START Data to process

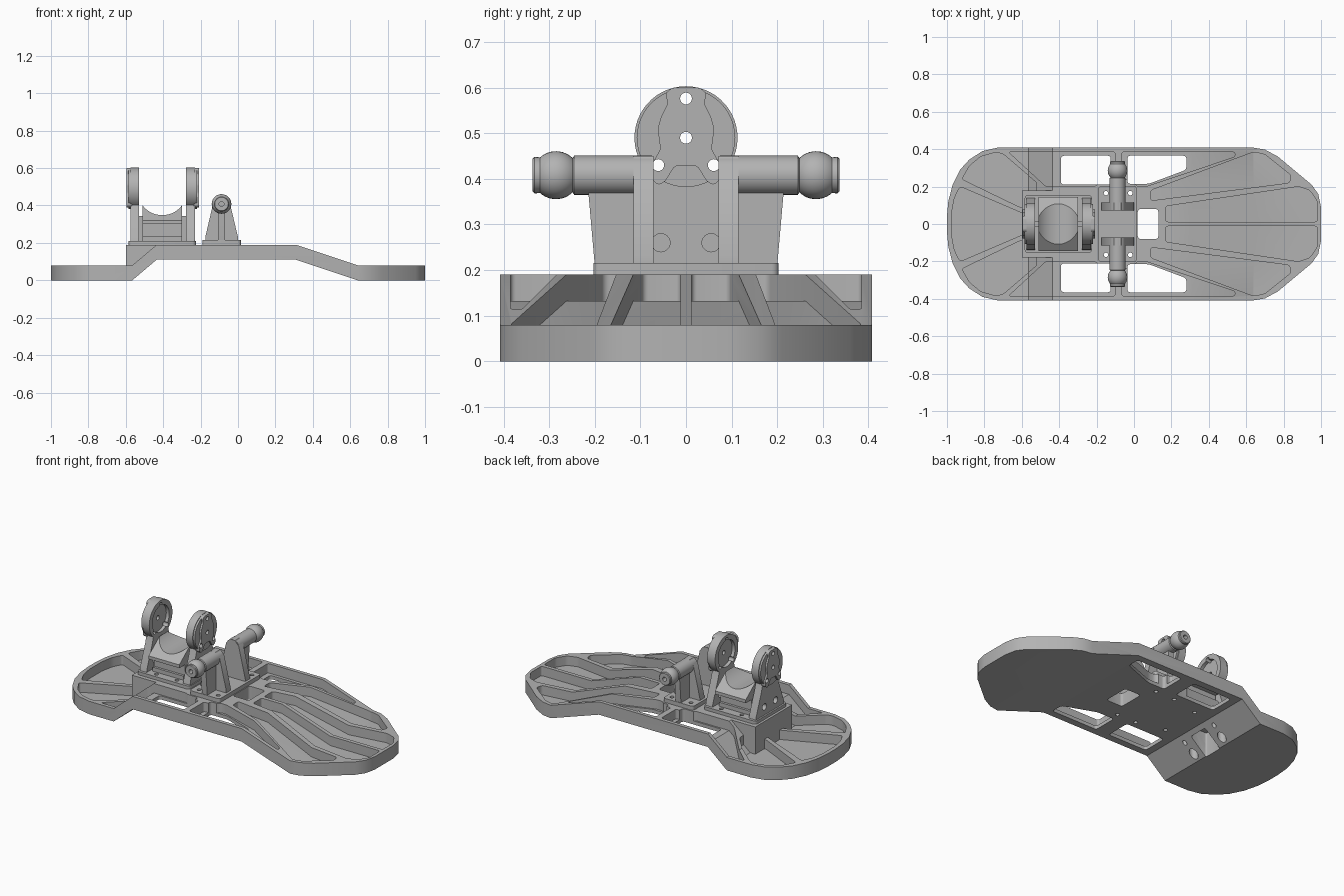
import bpy, bmesh, math
from mathutils import Vector

if "Cube" in bpy.data.objects:
    bpy.data.objects.remove(bpy.data.objects["Cube"])

grey = bpy.data.materials.new("light_grey")
grey.use_nodes = True
grey.diffuse_color = (0.45, 0.45, 0.45, 1)
grey.node_tree.nodes["Principled BSDF"].inputs["Base Color"].default_value = (0.45, 0.45, 0.45, 1)


def add_prism(bm, pts, lo, hi, axis="Z", radius=0):
    """Extrude a 2D outline along an axis, optionally rounding its corners."""
    part = bmesh.new()
    place = {"X": lambda a, b, c: (c, a, b), "Y": lambda a, b, c: (a, c, b),
             "Z": lambda a, b, c: (a, b, c)}[axis]
    part.faces.new([part.verts.new(place(a, b, lo)) for a, b in pts])
    if radius:
        bmesh.ops.bevel(part, geom=part.verts[:], offset=radius, segments=4,
                        profile=0.5, affect="VERTICES", clamp_overlap=True)
    ext = bmesh.ops.extrude_face_region(part, geom=part.faces[:])
    moved = [v for v in ext["geom"] if isinstance(v, bmesh.types.BMVert)]
    bmesh.ops.translate(part, verts=moved, vec=Vector(place(0, 0, hi - lo)))
    bmesh.ops.recalc_face_normals(part, faces=part.faces[:])
    tmp = bpy.data.meshes.new("tmp")
    part.to_mesh(tmp)
    part.free()
    bm.from_mesh(tmp)
    bpy.data.meshes.remove(tmp)


def make_object(name, bm):
    mesh = bpy.data.meshes.new(name)
    bm.to_mesh(mesh)
    bm.free()
    mesh.materials.append(grey)
    obj = bpy.data.objects.new(name, mesh)
    bpy.context.collection.objects.link(obj)
    return obj


def solid(name, *prisms):
    bm = bmesh.new()
    for p in prisms:
        add_prism(bm, *p)
    return make_object(name, bm)


def boolean(obj, cutter, operation="DIFFERENCE"):
    mod = obj.modifiers.new("cut", "BOOLEAN")
    mod.object, mod.operation, mod.solver = cutter, operation, "EXACT"
    graph = bpy.context.evaluated_depsgraph_get()
    graph.update()
    mesh = bpy.data.meshes.new_from_object(obj.evaluated_get(graph))
    obj.modifiers.clear()
    obj.data = mesh
    bpy.data.objects.remove(cutter)


def box(x0, x1, y0, y1):
    return [(x0, y0), (x1, y0), (x1, y1), (x0, y1)]


def circle(a, b, r, n=24):
    return [(a + r * math.cos(2 * math.pi * i / n), b + r * math.sin(2 * math.pi * i / n))
            for i in range(n)]


def flip(pts):
    return [(a, -b) for a, b in pts]


def both(half):
    """Close an outline given on the +y side by its mirror image."""
    return half + flip(half[::-1])


# Deck: stepped side profile trimmed to the plan outline
lower = [(-1.1, 0), (-.565, 0), (-.435, .11), (.31, .11), (.64, 0), (1.1, 0)]


def lifted(h):
    return [(x, z + h) for x, z in lower]


outline = [(-1, .04), (-.993, .12), (-.97, .21), (-.93, .29), (-.88, .345), (-.81, .39), (-.73, .408),
           (.64, .408), (.7, .398), (.77, .36), (.95, .21), (.985, .16), (1, .09)]
deck = solid("deck", (lower + lifted(.08)[::-1], -.6, .6, "Y"))
boolean(deck, solid("plan", (both(outline), -.5, .5)), "INTERSECT")

# Weight-saving pockets between the ribs
side_pockets = [
    [(-.92, .24), (-.88, .31), (-.82, .36), (-.74, .383), (-.7, .375), (-.52, .22), (-.52, .1), (-.61, .09)],
    [(-.67, .385), (-.1, .385), (-.1, .24), (-.16, .24), (-.21, .2), (-.47, .2)],
    [(-.065, .385), (.54, .385), (.54, .36), (.06, .2), (.02, .2), (-.02, .24), (-.065, .24)],
    [(.09, .18), (.64, .385), (.7, .372), (.84, .26), (.83, .22), (.09, .125)],
    [(.17, .095), (.88, .2), (.94, .18), (.98, .12), (.98, .012), (.17, .012)],
]
tail_pocket = both([(-.975, .06), (-.96, .14), (-.93, .2), (-.58, .05)])
cells = [(tail_pocket, -.5, .5, "Z", .012)]
for pocket in side_pockets:
    cells += [(pocket, -.5, .5, "Z", .012), (flip(pocket), -.5, .5, "Z", .012)]
pockets = solid("pockets", *cells)
above = lifted(.022) + [(1.1, .4), (-1.1, .4)]
boolean(pockets, solid("above_floor", (above, -.6, .6, "Y")), "INTERSECT")
boolean(deck, pockets)

# Openings through the deck
rear_window = box(-.39, -.125, .21, .365)
mid_window = [(-.035, .365), (.28, .365), (.28, .29), (.08, .215), (-.035, .215)]
openings = [(box(.02, .13, -.08, .08), -.5, .5, "Z", .015)]
for window in (rear_window, mid_window):
    openings += [(window, -.5, .5, "Z", .015), (flip(window), -.5, .5, "Z", .015)]
boolean(deck, solid("openings", *openings))

# Raised block under the clevis, hollowed from below
wedge = [(-.6, .01), (-.56, .015), (-.435, .12), (-.435, .19), (-.6, .19)]
block = solid("clevis_block", (wedge, -.18, .18, "Y"))
bolts = [(x, y) for y in (-.165, .165) for x in (-.15, -.02)]
bolts += [(x, y) for y in (-.125, .125) for x in (-.47, -.33)]


def hollow():
    return solid("hollow", (box(-.57, -.46, -.06, .06), -.2, .15, "Z", .01),
                 *[(circle(-.53, s * .12, .025), -.2, .15) for s in (-1, 1)])


def bolt_holes():
    return solid("bolt_holes", *[(circle(x, y, .012, 16), -.5, .5) for x, y in bolts])


# Clevis foot and the saddle between its uprights
foot = solid("clevis_foot", (box(-.585, -.225, -.155, .155), .185, .21, "Z", .02))
truck_foot = solid("truck_foot", (box(-.19, .015, -.203, .203), .185, .215, "Z", .015))
for obj in (deck, block):
    boolean(obj, hollow())
for obj in (deck, block, foot, truck_foot):
    boolean(obj, bolt_holes())

gable = [(-.145, .3), (.145, .3), (.145, .32), (.04, .4), (-.04, .4), (-.145, .32)]
saddle = solid("saddle", (gable, -.51, -.3, "X"))
boolean(saddle, solid("dish", (circle(-.405, .48, .132, 48), -.3, .3, "Y")))
solid("saddle_pedestal", (box(-.51, -.3, -.09, .09), .2, .31))
solid("saddle_ledge", (box(-.51, -.3, -.105, .105), .2, .235))
solid("saddle_rib", (box(-.54, -.27, -.014, .014), .2, .345))

# Clevis uprights with round heads and lobed covers
centre_z = .49
arc = [math.radians(-50 + 280 * i / 40) for i in range(41)]
upright = [(-.14, .2), (.14, .2), (.135, .23), (.085, .36)]
upright += [(.113 * math.cos(t), centre_z + .113 * math.sin(t)) for t in arc] + [(-.085, .36), (-.135, .23)]
lobe = [(.03, .6), (.045, .588), (.04, .565), (.055, .535), (.062, .51), (.056, .465),
        (.076, .43), (.077, .4), (.06, .386), (.045, .395), (.025, .428)]
lobes = lobe + [(-y, z) for y, z in lobe[::-1]]
screw_holes = [(0, centre_z), (0, .576), (.061, .43), (-.061, .43)]
for s, side in ((-1, "right"), (1, "left")):
    def span(a, b):
        return sorted((-.403 + s * a, -.403 + s * b))

    head = solid(side + "_clevis_upright", (upright, *span(.125, .172), "X"))
    cover = solid(side + "_clevis_cover", (lobes, *span(.165, .194), "X", .006))
    rim = solid(side + "_clevis_rim", (circle(0, centre_z, .108, 48), *span(.17, .183), "X"))
    boolean(head, solid("recess", (circle(0, centre_z, .082, 40), *span(.1, .145), "X")))
    boolean(head, solid("lower_holes", *[(circle(y, .26, .02), *span(.1, .25), "X") for y in (-.055, .055)]))
    for obj in (head, cover, rim):
        boolean(obj, solid("screws", *[(circle(y, z, .013, 20), *span(.1, .25), "X")
                                       for y, z in screw_holes]))

# Axle stands: tapered wall, outer web and turned axle with a ball end
axle_x, axle_z = -.088, .408
wall = [(-.175, .21), (0, .21), (0, .23), (-.045, .42), (-.07, .45), (-.106, .45), (-.131, .42), (-.175, .23)]
ball = [(.0525 * math.cos(t), .285 + .0525 * math.sin(t))
        for t in [math.radians(-44 + 86 * i / 12) for i in range(13)]]
turned = [(0, .075), (.043, .075), (.043, .245)] + ball + [(.04, .332), (.036, .336), (.013, .336), (.013, .3), (0, .3)]
for s, side in ((-1, "front"), (1, "back")):
    solid(side + "_axle_stand", (wall, *sorted((s * .071, s * .115)), "Y"))
    web = [(s * .1, .21), (s * .2, .21), (s * .214, .37), (s * .214, .4), (s * .1, .4)]
    solid(side + "_axle_web", (web, axle_x - .018, axle_x + .018, "X"))
    bm = bmesh.new()
    verts = [bm.verts.new((axle_x + r, s * y, axle_z)) for r, y in turned]
    edges = [bm.edges.new(pair) for pair in zip(verts, verts[1:])]
    bmesh.ops.spin(bm, geom=verts + edges, cent=(axle_x, 0, axle_z), axis=(0, 1, 0),
                   angle=2 * math.pi, steps=32, use_duplicate=False)
    bmesh.ops.remove_doubles(bm, verts=bm.verts[:], dist=.0001)
    bmesh.ops.recalc_face_normals(bm, faces=bm.faces[:])
    make_object(side + "_axle", bm)

# Smooth the round parts, keep the edges sharp
for obj in [o for o in bpy.context.collection.objects if o.type == "MESH"]:
    bpy.ops.object.select_all(action="DESELECT")
    obj.select_set(True)
    bpy.context.view_layer.objects.active = obj
    bpy.ops.object.shade_smooth_by_angle(angle=math.radians(30))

END Data to process

What is required - Set down, exactly as they stand above, the lines starting with the line with "graph.update()" and going on through the line with "return half + flip(half[::-1])", and no others.

Answer to this task -
    graph.update()
    mesh = bpy.data.meshes.new_from_object(obj.evaluated_get(graph))
    obj.modifiers.clear()
    obj.data = mesh
    bpy.data.objects.remove(cutter)


def box(x0, x1, y0, y1):
    return [(x0, y0), (x1, y0), (x1, y1), (x0, y1)]


def circle(a, b, r, n=24):
    return [(a + r * math.cos(2 * math.pi * i / n), b + r * math.sin(2 * math.pi * i / n))
            for i in range(n)]


def flip(pts):
    return [(a, -b) for a, b in pts]


def both(half):
    """Close an outline given on the +y side by its mirror image."""
    return half + flip(half[::-1])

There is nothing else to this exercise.